* DIRECTIONS *
Across the entries below, how many lines have the string "green" in them? Reply with only the number.

[[ RECORD SET open ]]

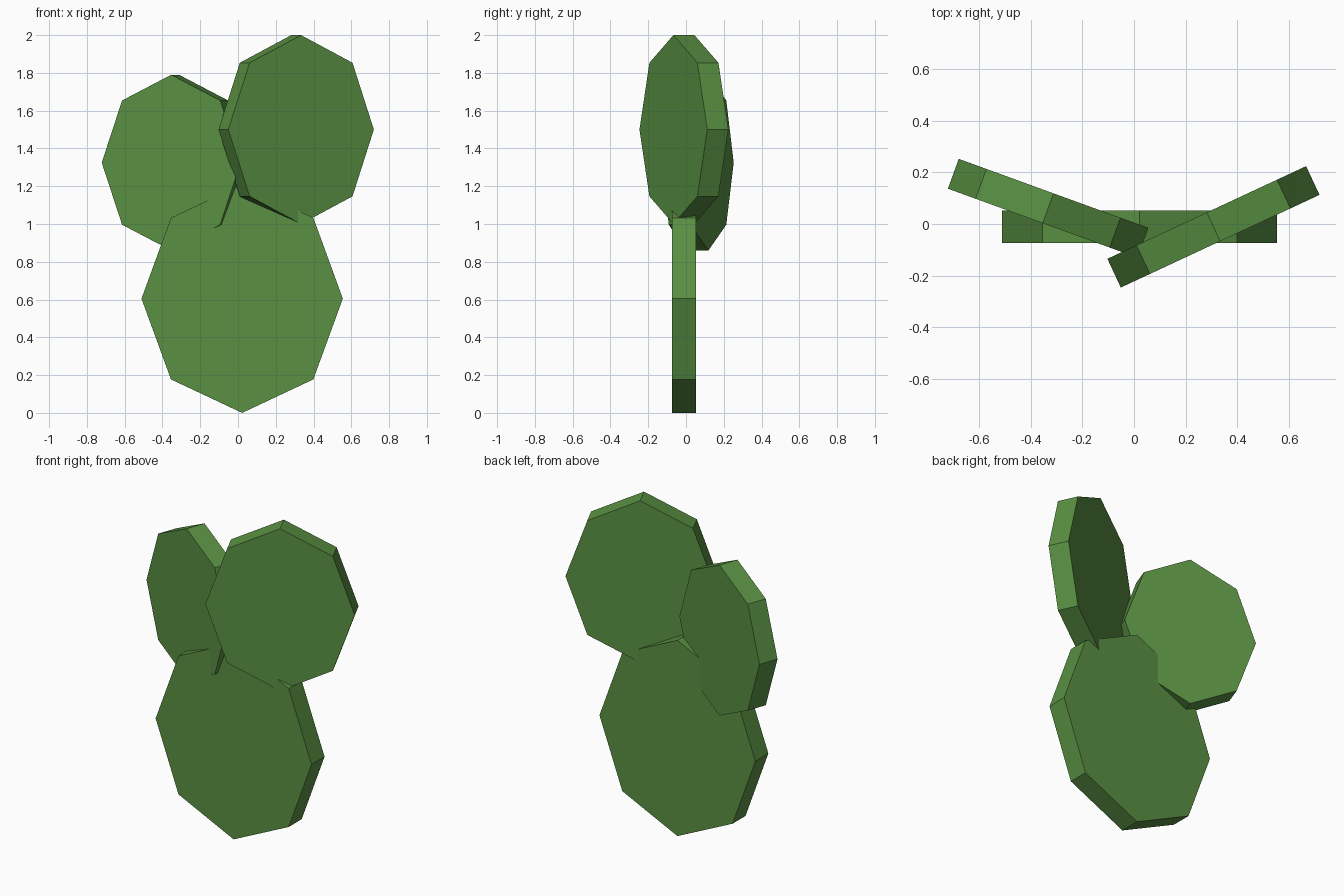
import bpy, math
from mathutils import Matrix

if "Cube" in bpy.data.objects:
    bpy.data.objects.remove(bpy.data.objects["Cube"])

green = bpy.data.materials.new("cactus green")
green.diffuse_color = (0.10, 0.28, 0.055, 1)
green.use_nodes = True
green.node_tree.nodes["Principled BSDF"].inputs["Base Color"].default_value = green.diffuse_color


def pad(name, centre, rx, rz, thickness, turn):
    """Flat octagonal cactus pad standing upright, turned about z."""
    bpy.ops.mesh.primitive_cylinder_add(vertices=8, radius=1, depth=1)
    ob = bpy.context.object
    ob.name = ob.data.name = name
    # stand the disc up so that it faces the front, then size and turn it
    ob.data.transform(
        Matrix.Rotation(math.radians(turn), 4, 'Z')
        @ Matrix.Diagonal((rx, thickness, rz, 1))
        @ Matrix.Rotation(math.radians(90), 4, 'X'))
    ob.location = centre
    ob.data.materials.append(green)
    return ob


# large bottom pad and the two pads growing from its top
pad("base_pad", (0.022, -0.011, 0.605), 0.533, 0.605, 0.127, 0)
pad("right_pad", (0.308, -0.011, 1.5), 0.425, 0.5, 0.123, 25)
pad("left_pad", (-0.333, 0.061, 1.325), 0.391, 0.465, 0.123, -20)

[[ RECORD SET closed ]]

* EXERCISE RESULT *
5